The group of eight surgeons who want to build an 8,365 square foot, $9 million ambulatory surgery center in Kenai is taking issue with the development and completion of CPH's fourth operating room, which has become a point of consideration surrounding whether or not their center is needed in the area.
The state is currently considering whether to issue Kahtnu a Certificate of Need after gathering what officials said is a record amount of public testimony on the issue.
Kahtnu is "asking that the court enjoin the hospital from proceeding with construction of the operating room in the hospital and that the operating room not be considered in determining whether the community needs the ambulatory surgery center proposed," according to the ordinance.
Tauriainen said he thought the borough would easily win the litigation without additional counsel and couldn't support the ordinance based on the amount of money it would allocate.
"I came into committee kind of against spending this money and just realizing that we were tacked on the end of this lawsuit I was thinking, 'Why should we be that concerned with it?'" he said. "But I do realize now ... that we are the one building the operating room so we do need to defend ourselves. But I do question the amount and the aggressive defense needed."
Assembly member Brent Johnson said he supported the ordinance because it would cost the borough more than $35,000 if it were to lose the lawsuit.
"I heard a fireman earlier talking about that you have to assume things are ugly early sometimes," he said.
Kasilof resident George Pierce testified against the appropriation. He said it was a problem the assembly created and therefore residents shouldn't have to foot the bill.
"You are helping out the hospital, you are not helping us out," he said. "The hospital is doing better, maybe they can give you the $35,000. But, I don't think you should take it out of the general fund."
However, Kenai Peninsula Borough Mayor Mike Navarre disagreed with that stance.
"We didn't create this problem, the borough was sued," he said. "We have to defend ourselves."
The borough assembly also discussed whether to take the funds out of the general fund or from the service area funds. Borough Finance Director Craig Chapman said either would be possible, but no motion was made to consider pulling funds from service area coffers.
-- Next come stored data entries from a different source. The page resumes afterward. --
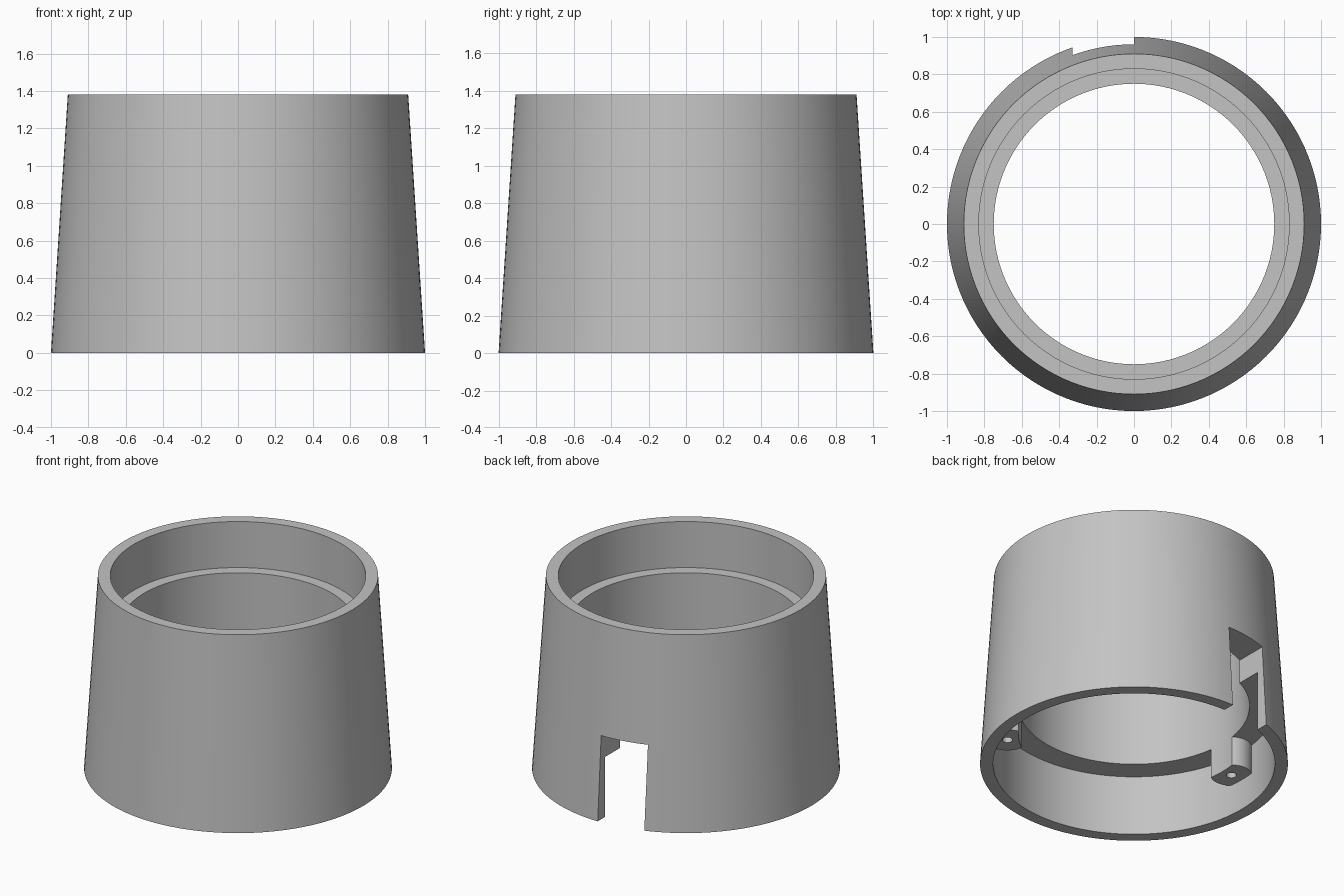
import bpy
from math import radians, cos, sin

cube = bpy.data.objects.get("Cube")
if cube:
    bpy.data.objects.remove(cube, do_unlink=True)

SEGMENTS = 120
HEIGHT = 1.38
BORE, TOP_SEAT, BOTTOM_SEAT = 0.75, 0.83, 0.915
BOSS_ANGLES = (180, -45, 45)
BOSS_DISTANCE = 0.825

grey = bpy.data.materials.new("plain grey")
grey.use_nodes = True
colour = (0.55, 0.55, 0.55, 1)
grey.diffuse_color = colour
grey.node_tree.nodes["Principled BSDF"].inputs["Base Color"].default_value = colour


def cone(name, r_low, r_high, z_low, z_high, x=0, y=0, sides=SEGMENTS):
    bpy.ops.mesh.primitive_cone_add(
        vertices=sides, radius1=r_low, radius2=r_high, depth=z_high - z_low,
        location=(x, y, (z_low + z_high) / 2))
    obj = bpy.context.object
    obj.name = name
    obj.data.materials.append(grey)
    return obj


def cylinder(name, r, z_low, z_high, x=0, y=0, sides=SEGMENTS):
    return cone(name, r, r, z_low, z_high, x, y, sides)


def combine(target, tool, operation):
    """Apply a boolean to the target and discard the tool."""
    tool.hide_render = True
    mod = target.modifiers.new(operation, "BOOLEAN")
    mod.object, mod.operation, mod.solver = tool, operation, "EXACT"
    bpy.ops.object.select_all(action="DESELECT")
    bpy.context.view_layer.objects.active = target
    target.select_set(True)
    bpy.ops.object.modifier_apply(modifier=mod.name)
    bpy.data.objects.remove(tool, do_unlink=True)


# Tapered body with a wide recess underneath
body = cone("tapered_collar", 1.0, 0.91, 0, HEIGHT)
combine(body, cylinder("bottom_recess", BOTTOM_SEAT, -0.2, 0.43), "DIFFERENCE")

# Round screw bosses hanging below the inner ring
spots = [(BOSS_DISTANCE * cos(radians(a)), BOSS_DISTANCE * sin(radians(a)))
         for a in BOSS_ANGLES]
for x, y in spots:
    combine(body, cylinder("screw_boss", 0.135, 0.22, 0.5, x, y, 32), "UNION")

# Through bore, which also trims the bosses, and the upper seat
combine(body, cylinder("bore", BORE, -0.3, HEIGHT + 0.3), "DIFFERENCE")
combine(body, cylinder("top_seat", TOP_SEAT, 1.05, HEIGHT + 0.2), "DIFFERENCE")

# Screw holes
for x, y in spots:
    combine(body, cylinder("screw_hole", 0.033, 0.1, 0.46, x, y, 20), "DIFFERENCE")

# Slot through the back wall
bpy.ops.mesh.primitive_cube_add(size=1, location=(-0.165, 0.85, 0.2))
slot = bpy.context.object
slot.name = "slot"
slot.scale = (0.33, 0.7, 0.8)
slot.data.materials.append(grey)
combine(body, slot, "DIFFERENCE")

bpy.ops.object.shade_smooth_by_angle(angle=radians(25))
Soldotna resident Fred Sturman also opposed the measure in public testimony. He said the money should come out of the borough attorney's existing budget.
That budget currently contains $32,500 for outside legal counsel, which is not enough to cover the additional suit, according to the ordinance.
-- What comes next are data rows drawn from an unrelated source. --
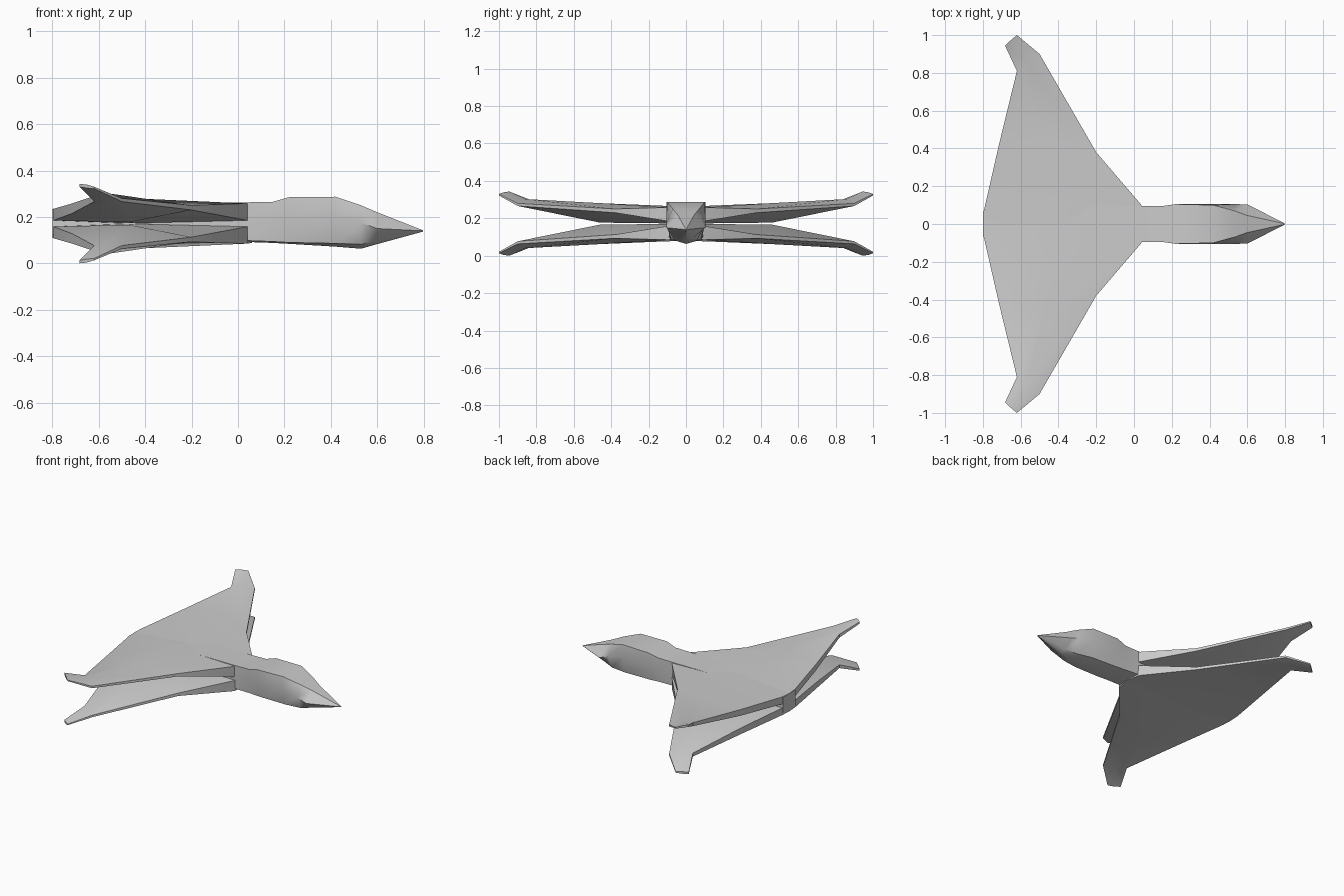
import bpy, bmesh

if "Cube" in bpy.data.objects:
    bpy.data.objects.remove(bpy.data.objects["Cube"])

def finish(name, bm, angle):
    bmesh.ops.remove_doubles(bm, verts=bm.verts, dist=0.0005)
    bmesh.ops.recalc_face_normals(bm, faces=bm.faces)
    me = bpy.data.meshes.new(name)
    bm.to_mesh(me)
    bm.free()
    ob = bpy.data.objects.new(name, me)
    bpy.context.collection.objects.link(ob)
    bpy.ops.object.select_all(action='DESELECT')
    bpy.context.view_layer.objects.active = ob
    ob.select_set(True)
    bpy.ops.object.shade_smooth_by_angle(angle=angle)
    return ob

def loft(name, rings, angle=0.6):
    bm = bmesh.new()
    rows = [[bm.verts.new(p) for p in r] for r in rings]
    n = len(rows[0])
    for a, b in zip(rows, rows[1:]):
        for i in range(n):
            j = (i + 1) % n
            bm.faces.new((a[i], a[j], b[j], b[i]))
    bm.faces.new(rows[0])
    bm.faces.new(rows[-1])
    return finish(name, bm, angle)

# Fuselage stations: x, top half width, side half width, bottom half width,
# top z, side z, bottom edge z, keel z
body = [
    (-0.80, .070, .070, .070, .232, .180, .125, .125),
    (-0.45, .090, .090, .090, .262, .178, .098, .092),
    (0.04, .095, .095, .090, .263, .178, .098, .092),
    (0.15, .095, .095, .085, .265, .180, .094, .088),
    (0.22, .105, .105, .085, .285, .190, .090, .084),
    (0.42, .100, .105, .080, .287, .205, .086, .072),
    (0.53, .070, .105, .060, .250, .175, .082, .063),
    (0.60, .045, .104, .040, .220, .150, .096, .083),
    (0.798, .002, .003, .002, .142, .140, .138, .137),
]
rings = []
for x, wt, ws, wb, zt, zs, ze, zk in body:
    rings.append([(x, 0, zt), (x, wt, zt), (x, ws, zs), (x, wb, ze),
                  (x, 0, zk), (x, -wb, ze), (x, -ws, zs), (x, -wt, zt)])
loft("fuselage", rings)

# Upper wing stations: (x, y, outer z, inner z) at leading edge, ridge, trailing edge
wing = [
    [(.06, .00, .255, .175), (-.45, .00, .264, .173), (-.80, .00, .234, .175)],
    [(.04, .10, .258, .185), (-.45, .10, .266, .173), (-.795, .07, .235, .185)],
    [(-.20, .38, .250, .230), (-.47, .46, .281, .177), (-.715, .42, .258, .215)],
    [(-.50, .90, .280, .266), (-.57, .86, .303, .265), (-.62, .81, .290, .266)],
    [(-.62, 1.0, .330, .322), (-.65, .975, .339, .324), (-.683, .945, .343, .330)],
]
MIRROR_SUM = 0.343

# Four wings, mirrored left/right and up/down
for level in ("upper", "lower"):
    for side, s in (("left", 1), ("right", -1)):
        rings = []
        for st in wing:
            pts = [(x, y * s, zo) for x, y, zo, zi in st]
            pts += [(x, y * s, zi) for x, y, zo, zi in reversed(st)]
            if level == "lower":
                pts = [(x, y, MIRROR_SUM - z) for x, y, z in pts]
            rings.append(pts)
        loft(f"{level}_{side}_wing", rings)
Sturman said the borough needs to "slow up our expenditures."
"It seems like we are always coming up with a lot of extra money for the attorneys to defend themselves," he said. "Maybe we need some different kind of attorneys to defend the borough ... that has different expertise."
Assembly president Gary Knopp defended the legal department by explaining the office is mostly concerned with municipal law and not health care law.
"That's what they practice and that's their specialty," he said. "You can't be an expert in everything. They don't do civil, they don't do criminal. They do municipal law."
Knopp also rejected the idea that the assembly "brought this on ourselves by opposing the Kahtnu Ventures CON application."
"A year ago we sat through an entire year talking about governance of the hospital and we debated it on every issue you can imagine and the public came out in force and they overwhelmingly said 'Leave our hospital alone, leave it as is, don't change ownership, don't change the governance' and so that is what we did," he said. "We would have been really remiss in not opposing that because the impact to that hospital could be up to $20 million annually."
Assembly member Bill Smith echoed a similar sentiment.
"My personal belief is that they are looking to enhance their position in their certificate of need," he said. "So even if the assembly had supported the certificate of need they would still need to sue to stop this project."
Brian Smith can be reached at email@example.com.